A character without a name presents the same problem. One that pops out of your head fully formed and with label already attached is one of the best writing-things to happen, and when it does, it feels as if it confirms you utterly, on every level - right path, right plot, all these goodies just waiting to leap out at you as soon as you walk past them. One without label does the exact opposite, bringing in its wake every bad writerly phantom: your imagination has run dry and will never renew itself, and the whole idea for this story must obviously suck, which is why it refuses to make sense of itself and why you have all these characters wandering about as nameless zombies, all wishing they were somewhere else.

It is now time for the train. My story - headless and faceless as it is - will have to be guided to it and shown to a seat, and will no doubt sit there viewing me with blind and mute reproach for the whole of the journey. You think you can write me when you can't even name me?

Only one way to find out.

Saturday, 12 March 2011


H (agent) has:
  • MS (all 614 pages/189,000 words of it)
  • Rights page (easily the most annoying thing, after the synopsis, that I have ever had to write)
  • Cast-list of characters
  • and one precious page condensing the Thirty Years War - three decades of the most violent, fascinating, jaw-droppingly bloodthirsty years of European history - into a perfect little appetiser for all those international publishers even now booking their tickets for the London Book Fair in the hopes of coming away from it with contract for next international best-seller, 'The Fires of Grace', warm in their hands.

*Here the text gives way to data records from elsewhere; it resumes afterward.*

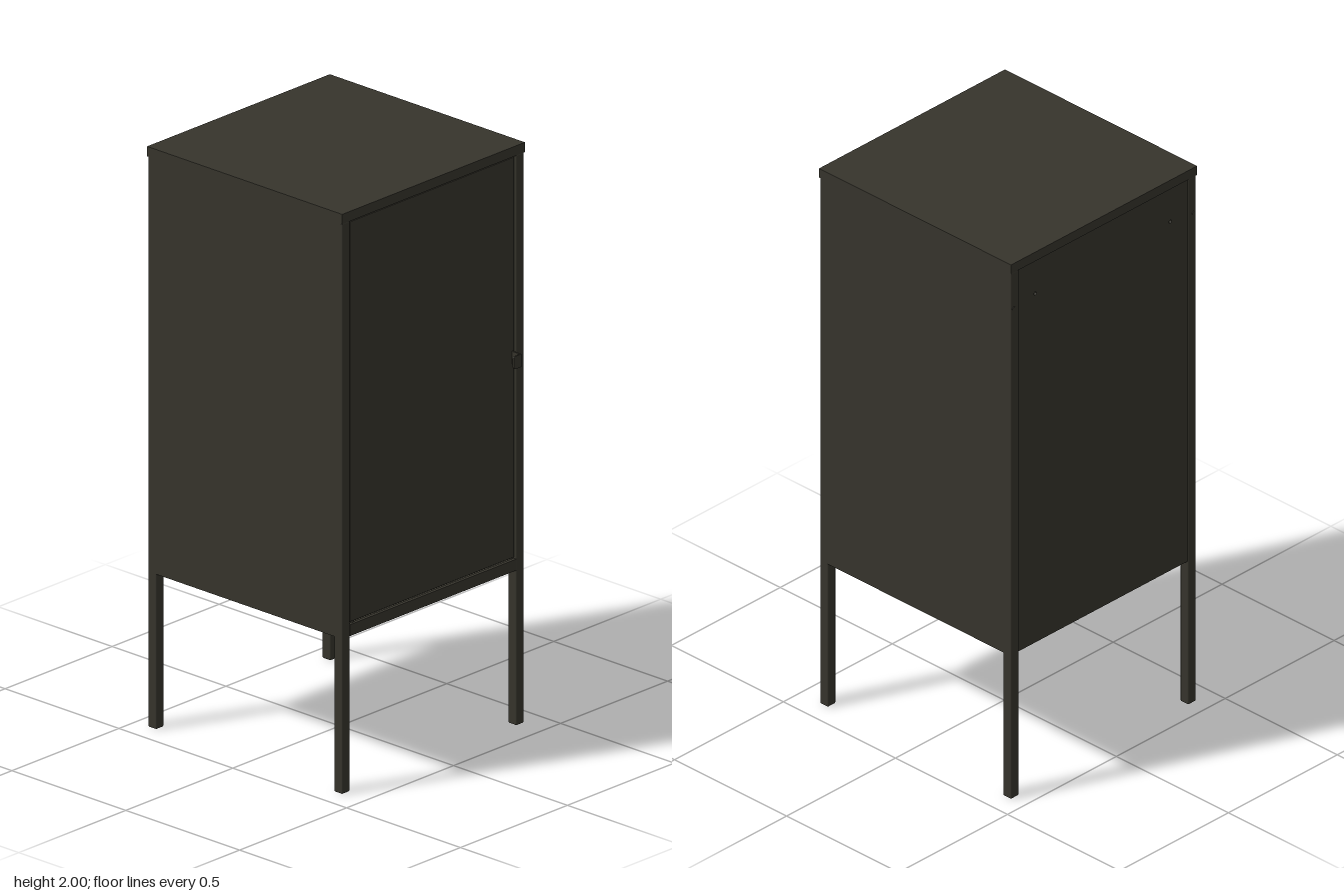
import * as THREE from 'three';
import { RoundedBoxGeometry } from 'three/addons/geometries/RoundedBoxGeometry.js';

export function createModel() {
  const cabinet = new THREE.Group();
  cabinet.name = 'cabinet';
  const paint = new THREE.MeshStandardMaterial({ color: 0x36342c });
  paint.name = 'dark olive paint';
  const sheet = new THREE.MeshStandardMaterial({ color: 0x36342c, side: THREE.DoubleSide });
  sheet.name = 'dark olive sheet metal';

  function add(name, geometry, material = paint) {
    const mesh = new THREE.Mesh(geometry, material);
    mesh.name = name;
    cabinet.add(mesh);
    return mesh;
  }
  // Box given by its lower and upper corners
  function box(name, x0, x1, y0, y1, z0, z1) {
    const mesh = add(name, new THREE.BoxGeometry(x1 - x0, y1 - y0, z1 - z0));
    mesh.position.set((x0 + x1) / 2, (y0 + y1) / 2, (z0 + z1) / 2);
    return mesh;
  }

  const W = 0.425, F = 0.41, B = -0.443, P = 0.036; // half width, front, back, post size
  const bottom = 0.535, lidY = 1.966;
  const midZ = (F + B) / 2;

  // Lid
  box('lid', -0.427, 0.427, lidY, 2, -0.445, 0.412);

  for (const s of [-1, 1]) {
    const side = s > 0 ? 'left' : 'right';
    // Full-height corner posts that run down into the legs
    for (const [end, z] of [['Front', F - P / 2], ['Back', B + P / 2]]) {
      const post = add(side + end + 'Leg', new RoundedBoxGeometry(P, lidY, P, 2, 0.004));
      post.position.set(s * (W - P / 2), lidY / 2, z);
    }
    // Side panel
    const panel = box(side + 'Panel', -0.006, 0.006, bottom, lidY, B + 0.004, F - 0.004);
    panel.position.x = s * (W - 0.006);
    // Inward flange along the lower edge of the side
    const flange = box(side + 'Flange', -0.014, 0.014, bottom, bottom + 0.008, B + P, F - P);
    flange.position.x = s * (W - 0.014);
    // Mounting slot cover on the back post
    const slot = add(side + 'SlotCover', new THREE.CylinderGeometry(0.007, 0.007, 0.004, 16));
    slot.rotation.x = Math.PI / 2;
    slot.position.set(s * (W - 0.012), 1.83, B);
  }

  // Front and back lower rails, with a flange on each
  const inner = W - P;
  box('frontRail', -inner, inner, bottom, 0.574, F - 0.012, F);
  box('frontRailFlange', -inner, inner, bottom, bottom + 0.008, F - P, F - 0.012);
  box('backRailFlange', -inner, inner, bottom, bottom + 0.008, B + 0.006, B + P);

  // Floor set up inside the rails
  box('floor', -W + 0.012, W - 0.012, 0.562, 0.57, B + 0.012, F - 0.012);

  // Back panel with two wall-fixing holes
  const backShape = new THREE.Shape();
  backShape.moveTo(-inner, bottom);
  backShape.lineTo(inner, bottom);
  backShape.lineTo(inner, lidY);
  backShape.lineTo(-inner, lidY);
  backShape.closePath();
  for (const x of [-0.31, 0.31]) {
    const hole = new THREE.Path();
    hole.absarc(x, 1.84, 0.006, 0, Math.PI * 2, true);
    backShape.holes.push(hole);
  }
  const back = add('backPanel', new THREE.ExtrudeGeometry(backShape, { depth: 0.006, bevelEnabled: false }));
  back.position.z = B + 0.004;

  // Door, set in the frame with a narrow gap in front of a stop
  box('doorStop', -inner, inner, 0.57, lidY, F - 0.03, F - 0.024);
  box('door', -0.383, 0.383, 0.582, 1.96, F - 0.022, F - 0.004);
  const pin = add('hingePin', new THREE.CylinderGeometry(0.005, 0.005, 0.012, 12));
  pin.position.set(-0.365, 0.578, F - 0.012);

  // Handle: bent plate, a stem and a grip with rounded free corners
  const stemX = 0.377, t = 0.005;
  box('handleStem', stemX - t, stemX, 1.25, 1.294, F - 0.006, 0.445);
  const gripW = 0.037, gripH = 0.044, r = 0.01;
  const grip = new THREE.Shape();
  grip.moveTo(0, 0);
  grip.lineTo(0, gripH);
  grip.lineTo(-gripW + r, gripH);
  grip.quadraticCurveTo(-gripW, gripH, -gripW, gripH - r);
  grip.lineTo(-gripW, r);
  grip.quadraticCurveTo(-gripW, 0, -gripW + r, 0);
  grip.closePath();
  const gripMesh = add('handleGrip', new THREE.ExtrudeGeometry(grip, { depth: t, bevelEnabled: false }), sheet);
  gripMesh.position.set(stemX, 1.25, 0.445 - t);

  return cabinet;
}
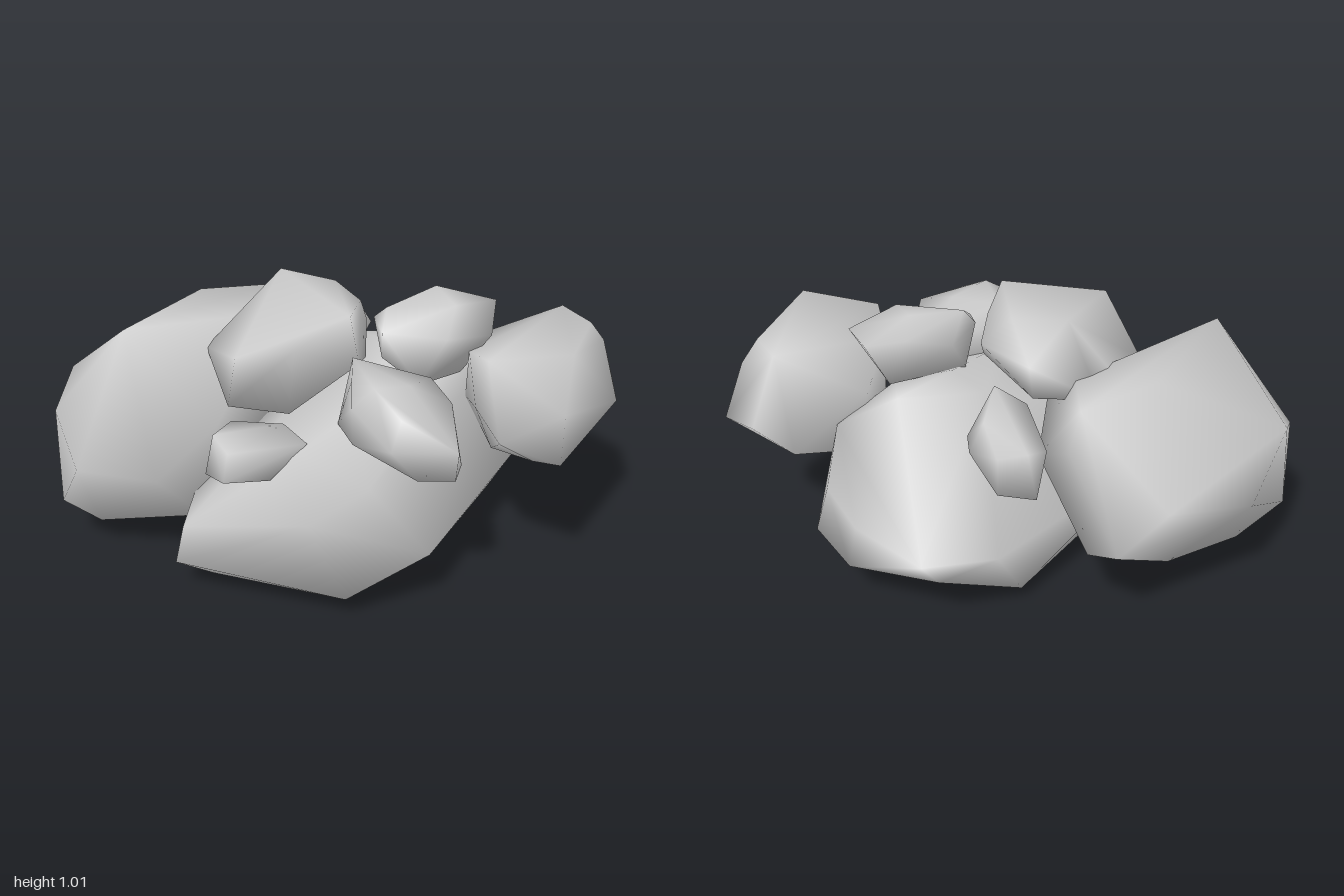
import * as THREE from 'three';
import { ConvexGeometry } from 'three/addons/geometries/ConvexGeometry.js';
import { mergeVertices } from 'three/addons/utils/BufferGeometryUtils.js';

const material = new THREE.MeshStandardMaterial({ color: 0xcccccc, roughness: 0.9 });

// A worn boulder: the hull of a few corners, shaded smoothly all round.
function rock(name, corners) {
  const hull = new ConvexGeometry(corners.map((c) => new THREE.Vector3(...c)));
  hull.deleteAttribute('normal');
  const smooth = mergeVertices(hull);
  smooth.computeVertexNormals();
  const mesh = new THREE.Mesh(smooth, material);
  mesh.name = name;
  return mesh;
}

// Corners of each boulder as [x, y, z]
const rocks = {
  // wide boulder the pile rests on
  baseRock: [
    [-0.62, 0.12, 0.3], [-0.59, 0.28, 0.33], [-0.49, 0.015, 0.23], [-0.17, 0, 0.25],
    [-0.07, 0.085, 0.57], [-0.01, 0.36, 0.64], [-0.2, 0.4, 0.59], [0, 0.53, 0.61],
    [-0.2, 0.58, 0.42], [0, 0.66, 0.32], [0.33, 0.245, 0.32], [0.22, 0.22, 0.55],
    [0.54, 0.19, 0.09], [0.45, 0.1, -0.15], [0.27, 0.05, 0.07], [0.71, 0.21, -0.13],
    [0.66, 0.42, -0.18], [0.57, 0.35, -0.33], [0.36, 0.33, -0.55], [0.1, 0.33, -0.53],
    [0.3, 0.24, -0.52], [0, 0.065, -0.37], [0.6, 0.18, -0.32], [0.4, 0.74, -0.13],
    [0.1, 0.75, -0.14], [0.2, 0.76, 0], [0.4, 0.7, 0.05], [-0.5, 0.3, 0],
    [0.61, 0.63, -0.1],
  ],
  // tall boulder leaning behind on the side
  largeBackRock: [
    [-0.27, 0.43, -0.7], [-0.44, 0.57, -0.67], [-0.76, 0.47, -0.52], [-0.93, 0.62, -0.29],
    [-1, 0.53, -0.12], [-1, 0.2, -0.15], [-1, 0.2, -0.05], [-0.93, 0.48, 0.24],
    [-0.67, 0.45, 0.31], [-0.74, 0.89, 0.03], [-0.45, 0.87, -0.34], [-0.18, 0.835, -0.43],
    [-0.2, 0.82, -0.2], [-0.82, 0.09, -0.2], [-0.87, 0.115, -0.03], [-0.5, 0.13, 0.02],
    [-0.14, 0.7, -0.47], [-0.07, 0.55, -0.25], [-0.5, 0.21, -0.46], [-0.45, 0.6, 0.22],
    [-0.2, 0.33, -0.54], [-0.12, 0.68, -0.1],
  ],
  // overhanging boulder on the opposite side
  sideRock: [
    [0.65, 0.72, 0.57], [0.65, 0.53, 0.56], [0.71, 0.875, 0.44], [0.81, 0.86, 0],
    [0.87, 0.85, 0.14], [0.5, 0.73, -0.07], [0.62, 0.65, -0.11], [0.76, 0.56, -0.165],
    [1, 0.6, 0.04], [0.98, 0.55, 0.17], [0.54, 0.37, 0.12], [0.65, 0.4, 0.13],
    [0.41, 0.66, 0.35], [0.42, 0.8, 0.2], [0.44, 0.58, 0.1], [0.93, 0.77, 0.12],
    [0.44, 0.84, 0.37], [0.9, 0.62, -0.08], [0.65, 0.51, -0.05], [0.48, 0.55, 0.42],
    [0.58, 0.51, 0.48],
  ],
  topRock: [
    [-0.18, 1.01, -0.14], [0, 0.985, -0.06], [0, 0.975, 0.24], [0.07, 0.95, 0.05],
    [-0.2, 0.9, 0.32], [-0.39, 0.88, 0.3], [-0.42, 0.72, 0.32], [-0.22, 0.68, 0.33],
    [-0.46, 0.78, -0.03], [-0.33, 0.82, -0.18], [-0.28, 0.75, -0.24], [-0.05, 0.78, -0.25],
    [0.1, 0.86, 0], [0.08, 0.76, 0.1], [0.03, 0.8, 0.24], [-0.25, 0.65, 0.05],
    [-0.04, 0.88, -0.22],
  ],
  upperSideRock: [
    [0.11, 0.9, 0.08], [0.15, 0.94, 0.1], [0.34, 0.975, 0.02], [0.55, 0.92, 0.05],
    [0.36, 0.93, -0.08], [0.5, 0.9, -0.05], [0.2, 0.88, -0.04], [0.5, 0.85, 0.19],
    [0.33, 0.87, 0.25], [0.12, 0.88, 0.18], [0.12, 0.79, 0.18], [0.4, 0.71, 0.17],
    [0.24, 0.7, 0.23], [0.15, 0.74, 0.05], [0.42, 0.73, -0.02], [0.38, 0.95, 0.15],
  ],
  frontRock: [
    [-0.06, 0.64, 0.35], [-0.03, 0.84, 0.44], [0, 0.85, 0.29], [0.03, 0.84, 0.51],
    [-0.04, 0.77, 0.5], [0.06, 0.78, 0.23], [0.16, 0.81, 0.45], [0.27, 0.75, 0.28],
    [0.31, 0.72, 0.42], [0.33, 0.53, 0.5], [0.27, 0.68, 0.69], [0.06, 0.68, 0.65],
    [0.16, 0.54, 0.6], [0.28, 0.54, 0.62], [-0.04, 0.65, 0.52], [0.04, 0.6, 0.24],
    [0.29, 0.55, 0.36], [0.1, 0.77, 0.61],
  ],
  smallFrontRock: [
    [-0.51, 0.53, 0.42], [-0.48, 0.66, 0.4], [-0.41, 0.66, 0.31], [-0.24, 0.65, 0.34],
    [-0.17, 0.6, 0.4], [-0.46, 0.54, 0.51], [-0.3, 0.49, 0.43], [-0.44, 0.63, 0.48],
    [-0.22, 0.52, 0.35], [-0.41, 0.51, 0.31],
  ],
  smallBackRock: [
    [-0.07, 0.7, -0.45], [0, 0.73, -0.51], [-0.03, 0.55, -0.51], [0.1, 0.72, -0.51],
    [0.1, 0.58, -0.51], [0.18, 0.68, -0.4], [0.18, 0.7, -0.33], [0.1, 0.67, -0.18],
    [-0.03, 0.76, -0.25], [0.08, 0.84, -0.25], [0.05, 0.55, -0.33], [-0.04, 0.58, -0.3],
    [0.13, 0.78, -0.38],
  ],
};

export function createModel() {
  const pile = new THREE.Group();
  pile.name = 'rockPile';
  for (const [name, corners] of Object.entries(rocks)) pile.add(rock(name, corners));
  return pile;
}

Little do they know it yet.

So, I wrote this book. Amazingly enough, first time out the traps, it found an agent. A really good, proper agent too, one who is as passionate about it as its author and in her firm but elegant way, has also pulled from author synopsis, rights page, cast-list and Everyman's Guide to the Thirty Years War. Ye gods, writing the book was the easy bit. If you're a writer who is a step, or a couple of steps, away from this, be warned - the minute it finds a home with anyone else, your book ceases to be yours altogether. You are now merely servicing and supporting it.

Your other immediate problem is what the devil do you do with yourself without a book to write? Without the constant pull back to the pc? You can start another (I have), but now you've learned a bit about what you're actually doing, or trying to do, in writing a book, you gotta admit, new book will be a lot more research than it will be any proper writing for many weeks to come. You can tidy flat. You can attend to sadly-lapsed exercise routine (5k along the River Thames this morning - what is it about running beside this river that still feels like such a privilege?). You can address vexed question of buying somewhere new to live, which is even now snoring quietly to itself in some cowebby corner of back-brain. You can water plants, file nails, make list of all the books you can now return to the wonderful and endlessly long-suffering London Library. You can listen to Man U (hiss hiss boo!) v. Arsenal (hiss!). You can review ridiculous complications of real life, beyond the world you have created where You Are God.

You can start a blog. You can start a blog sharing journey from wannabe author to (hopefully) published author, or not, with all those other wannabe authors out there at different stages on their own journey.

Hallo to you all, how are you?